**PROBLEM REQUIREMENTS**
Write out exactly the lines below that run from the one containing "m.use_nodes = True" through the one containing "(0.44, 0.36, 0.21))", both included, with no other lines.

Collection entries:
▼

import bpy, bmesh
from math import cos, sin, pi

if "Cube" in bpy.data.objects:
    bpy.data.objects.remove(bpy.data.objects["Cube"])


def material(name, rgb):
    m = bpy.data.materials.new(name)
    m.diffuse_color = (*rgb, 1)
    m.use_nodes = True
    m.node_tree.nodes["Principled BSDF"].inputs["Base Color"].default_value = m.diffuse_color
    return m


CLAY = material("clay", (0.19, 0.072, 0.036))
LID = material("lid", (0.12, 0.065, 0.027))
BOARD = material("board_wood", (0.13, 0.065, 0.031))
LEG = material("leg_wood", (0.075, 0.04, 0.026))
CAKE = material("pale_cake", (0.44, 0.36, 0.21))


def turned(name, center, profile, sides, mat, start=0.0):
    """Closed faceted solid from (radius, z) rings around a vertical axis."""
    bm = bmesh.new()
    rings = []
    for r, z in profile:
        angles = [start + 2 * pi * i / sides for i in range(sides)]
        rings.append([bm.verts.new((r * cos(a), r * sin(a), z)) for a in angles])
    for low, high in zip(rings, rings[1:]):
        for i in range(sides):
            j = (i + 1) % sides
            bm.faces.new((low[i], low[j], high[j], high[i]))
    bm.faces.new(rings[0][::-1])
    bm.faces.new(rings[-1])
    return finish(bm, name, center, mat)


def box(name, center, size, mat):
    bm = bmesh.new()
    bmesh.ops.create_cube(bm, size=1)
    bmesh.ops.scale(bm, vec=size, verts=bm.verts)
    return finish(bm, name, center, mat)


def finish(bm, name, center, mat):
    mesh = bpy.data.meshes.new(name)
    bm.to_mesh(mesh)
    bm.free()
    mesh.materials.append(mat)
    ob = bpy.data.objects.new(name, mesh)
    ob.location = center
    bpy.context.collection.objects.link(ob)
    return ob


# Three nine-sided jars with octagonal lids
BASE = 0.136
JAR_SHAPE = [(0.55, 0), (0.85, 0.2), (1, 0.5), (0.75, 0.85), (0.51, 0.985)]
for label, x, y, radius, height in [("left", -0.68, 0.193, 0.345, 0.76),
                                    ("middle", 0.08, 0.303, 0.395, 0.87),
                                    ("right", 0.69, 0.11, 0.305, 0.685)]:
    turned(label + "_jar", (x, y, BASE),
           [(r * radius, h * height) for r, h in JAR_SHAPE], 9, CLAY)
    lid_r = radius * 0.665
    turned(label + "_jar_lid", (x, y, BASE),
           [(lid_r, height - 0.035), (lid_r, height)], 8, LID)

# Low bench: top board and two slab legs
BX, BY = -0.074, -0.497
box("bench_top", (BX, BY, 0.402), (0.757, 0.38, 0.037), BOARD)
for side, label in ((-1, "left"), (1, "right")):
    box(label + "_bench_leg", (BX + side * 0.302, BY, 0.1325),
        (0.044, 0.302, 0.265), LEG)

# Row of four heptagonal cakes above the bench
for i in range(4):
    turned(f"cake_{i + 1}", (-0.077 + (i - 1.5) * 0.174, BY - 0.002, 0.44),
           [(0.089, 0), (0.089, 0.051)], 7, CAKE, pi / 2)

▲

**RESPONSE AREA**
    m.use_nodes = True
    m.node_tree.nodes["Principled BSDF"].inputs["Base Color"].default_value = m.diffuse_color
    return m


CLAY = material("clay", (0.19, 0.072, 0.036))
LID = material("lid", (0.12, 0.065, 0.027))
BOARD = material("board_wood", (0.13, 0.065, 0.031))
LEG = material("leg_wood", (0.075, 0.04, 0.026))
CAKE = material("pale_cake", (0.44, 0.36, 0.21))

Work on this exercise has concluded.